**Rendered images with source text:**

-*-

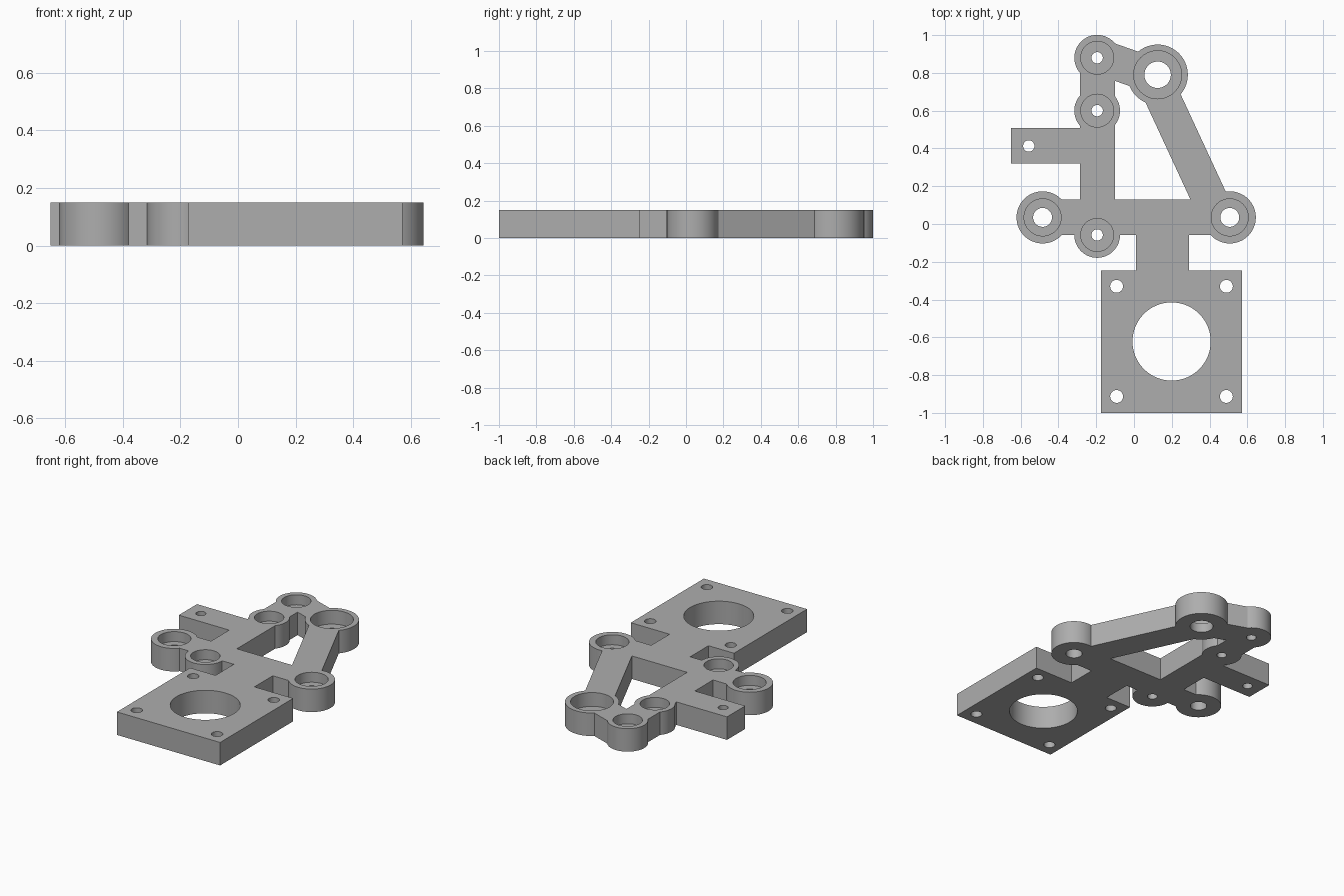
import bpy, math
from mathutils import Vector, Matrix

if "Cube" in bpy.data.objects:
    bpy.data.objects.remove(bpy.data.objects["Cube"], do_unlink=True)

THICK = 0.15
ARM = 0.187

grey = bpy.data.materials.new("plain grey")
grey.use_nodes = True
colour = (0.42, 0.42, 0.42, 1)
grey.diffuse_color = colour
grey.node_tree.nodes["Principled BSDF"].inputs["Base Color"].default_value = colour


def slab(name, x0, x1, y0, y1):
    bpy.ops.mesh.primitive_cube_add(size=1)
    ob = bpy.context.object
    ob.name = name
    ob.data.transform(Matrix.Translation(((x0 + x1) / 2, (y0 + y1) / 2, THICK / 2))
                      @ Matrix.Diagonal((x1 - x0, y1 - y0, THICK, 1)))
    return ob


def link(name, a, b):
    """Straight arm of the common width between two points."""
    a, b = Vector(a), Vector(b)
    d = b - a
    ob = slab(name, 0, d.length, -ARM / 2, ARM / 2)
    ob.data.transform(Matrix.Translation((a.x, a.y, 0))
                      @ Matrix.Rotation(math.atan2(d.y, d.x), 4, "Z"))
    return ob


def disc(name, centre, radius, z0=0.0, z1=THICK):
    bpy.ops.mesh.primitive_cylinder_add(vertices=64, radius=radius, depth=z1 - z0)
    ob = bpy.context.object
    ob.name = name
    ob.data.transform(Matrix.Translation((*centre, (z0 + z1) / 2)))
    return ob


def combine(base, tool, operation):
    mod = base.modifiers.new(operation.lower(), "BOOLEAN")
    mod.operation = operation
    mod.solver = "EXACT"
    mod.object = tool
    bpy.context.view_layer.objects.active = base
    bpy.ops.object.modifier_apply(modifier=mod.name)
    bpy.data.objects.remove(tool, do_unlink=True)


# Boss sizes: outer radius, counterbore radius, hole radius, counterbore depth
SMALL = (0.121, 0.087, 0.03, 0.065)
MEDIUM = (0.138, 0.098, 0.05, 0.065)
LARGE = (0.16, 0.127, 0.07, 0.09)
bosses = [
    ((-0.195, 0.88), SMALL), ((-0.195, 0.6), SMALL), ((-0.195, -0.058), SMALL),
    ((-0.484, 0.035), MEDIUM), ((0.507, 0.035), MEDIUM), ((0.125, 0.79), LARGE),
]

# Motor plate, neck and arms
bracket = slab("motor_bracket", -0.174, 0.571, -1, -0.246)
parts = [
    slab("neck", 0.01, 0.291, -0.4, 0.05),
    slab("cross_bar", -0.484, 0.507, -0.057, 0.131),
    slab("upright_bar", -0.287, -0.1, 0, 0.88),
    slab("side_tab", -0.651, -0.2, 0.319, 0.507),
    link("diagonal_arm", (0.096, 0.79), (0.445, 0.037)),
    link("top_link", (-0.195, 0.89), (0.125, 0.777)),
]
parts += [disc("boss", c, size[0]) for c, size in bosses]
for part in parts:
    combine(bracket, part, "UNION")

# Counterbored bearing seats
for c, (outer, bore, hole, depth) in bosses:
    combine(bracket, disc("seat_cutter", c, bore, THICK - depth, THICK + 0.1), "DIFFERENCE")
    combine(bracket, disc("hole_cutter", c, hole, -0.1, THICK + 0.1), "DIFFERENCE")

# Motor opening, corner screw holes and tab hole
holes = [((0.199, -0.622), 0.207), ((-0.557, 0.413), 0.03)]
holes += [((x, y), 0.034) for x in (-0.092, 0.489) for y in (-0.33, -0.913)]
for c, radius in holes:
    combine(bracket, disc("hole_cutter", c, radius, -0.1, THICK + 0.1), "DIFFERENCE")

# Finish
bracket.data.materials.clear()
bracket.data.materials.append(grey)
bpy.ops.object.select_all(action="DESELECT")
bracket.select_set(True)
bpy.context.view_layer.objects.active = bracket
bpy.ops.object.shade_smooth_by_angle(angle=math.radians(30))
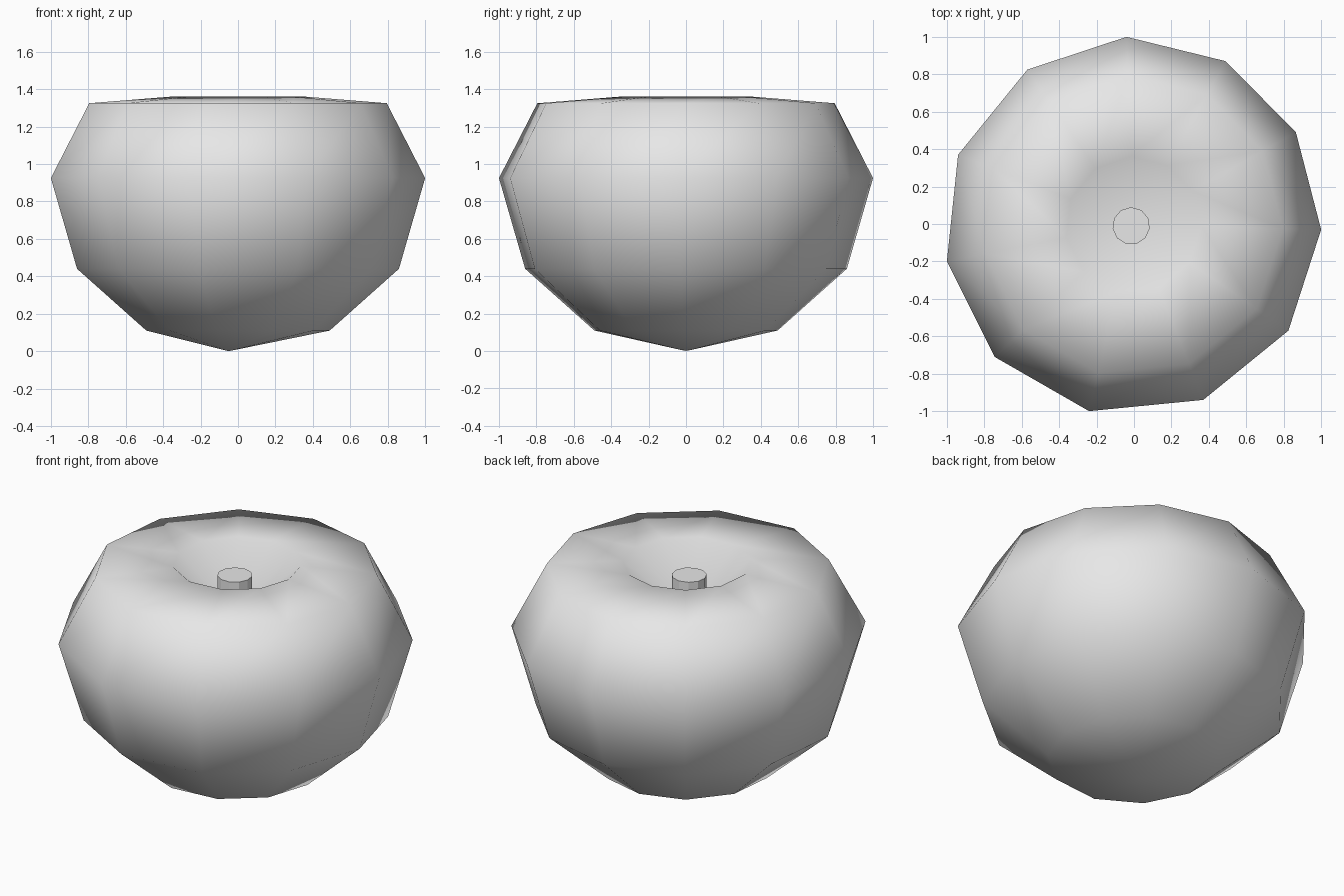
import bpy
import bmesh
from mathutils import Vector

default_cube = bpy.data.objects.get("Cube")
if default_cube:
    bpy.data.objects.remove(default_cube)

# One plain grey for the whole fruit
grey = bpy.data.materials.new("plain_grey")
grey.use_nodes = True
grey.diffuse_color = (0.8, 0.8, 0.8, 1)
grey.node_tree.nodes["Principled BSDF"].inputs["Base Color"].default_value = grey.diffuse_color


def add_object(name, bm):
    """Turn a bmesh into a grey object and make it the active selection."""
    bmesh.ops.recalc_face_normals(bm, faces=bm.faces)
    mesh = bpy.data.meshes.new(name)
    bm.to_mesh(mesh)
    bm.free()
    mesh.materials.append(grey)
    obj = bpy.data.objects.new(name, mesh)
    bpy.context.collection.objects.link(obj)
    bpy.ops.object.select_all(action='DESELECT')
    obj.select_set(True)
    bpy.context.view_layer.objects.active = obj
    return obj


# Slightly uneven outline at the widest height
outline = [(1, -.03), (.865, .49), (.49, .87), (-.04, 1), (-.57, .825), (-.94, .37),
           (-1, -.2), (-.745, -.71), (-.24, -1), (.37, -.94), (.825, -.57)]
# Outline scale and height, from the underside up to the rim of the dimple
profile = [(.49, .11), (.86, .44), (1, .925), (.795, 1.325), (.36, 1.36)]

# Fruit body: stacked rings closed by a bottom point and a sunken top point
bm = bmesh.new()
rings = [[bm.verts.new((x * s, y * s, z)) for x, y in outline] for s, z in profile]
bottom = bm.verts.new((-.05, 0, 0))
dimple = bm.verts.new((-.015, -.01, 1.05))
count = len(outline)
for i in range(count):
    j = (i + 1) % count
    bm.faces.new((bottom, rings[0][j], rings[0][i]))
    bm.faces.new((dimple, rings[-1][i], rings[-1][j]))
    for low, high in zip(rings, rings[1:]):
        bm.faces.new((low[i], low[j], high[j], high[i]))
add_object("fruit_body", bm)
bpy.ops.object.shade_smooth()

# Short stem standing in the dimple
bm = bmesh.new()
bottom_z, top_z = 1.05, 1.287
bmesh.ops.create_cone(bm, cap_ends=True, segments=11, radius1=.1, radius2=.1,
                      depth=top_z - bottom_z)
bmesh.ops.translate(bm, verts=bm.verts, vec=Vector((-.015, -.01, (bottom_z + top_z) / 2)))
add_object("stem", bm)
bpy.ops.object.shade_smooth_by_angle()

-*-

**What this task involves:**
Using the data above, reproduce exactly the lines from the line that contains "mesh = bpy.data.meshes.new(name)" through the line that contains "bpy.ops.object.select_all(action='DESELECT')", including both.

**Exercise output:**
    mesh = bpy.data.meshes.new(name)
    bm.to_mesh(mesh)
    bm.free()
    mesh.materials.append(grey)
    obj = bpy.data.objects.new(name, mesh)
    bpy.context.collection.objects.link(obj)
    bpy.ops.object.select_all(action='DESELECT')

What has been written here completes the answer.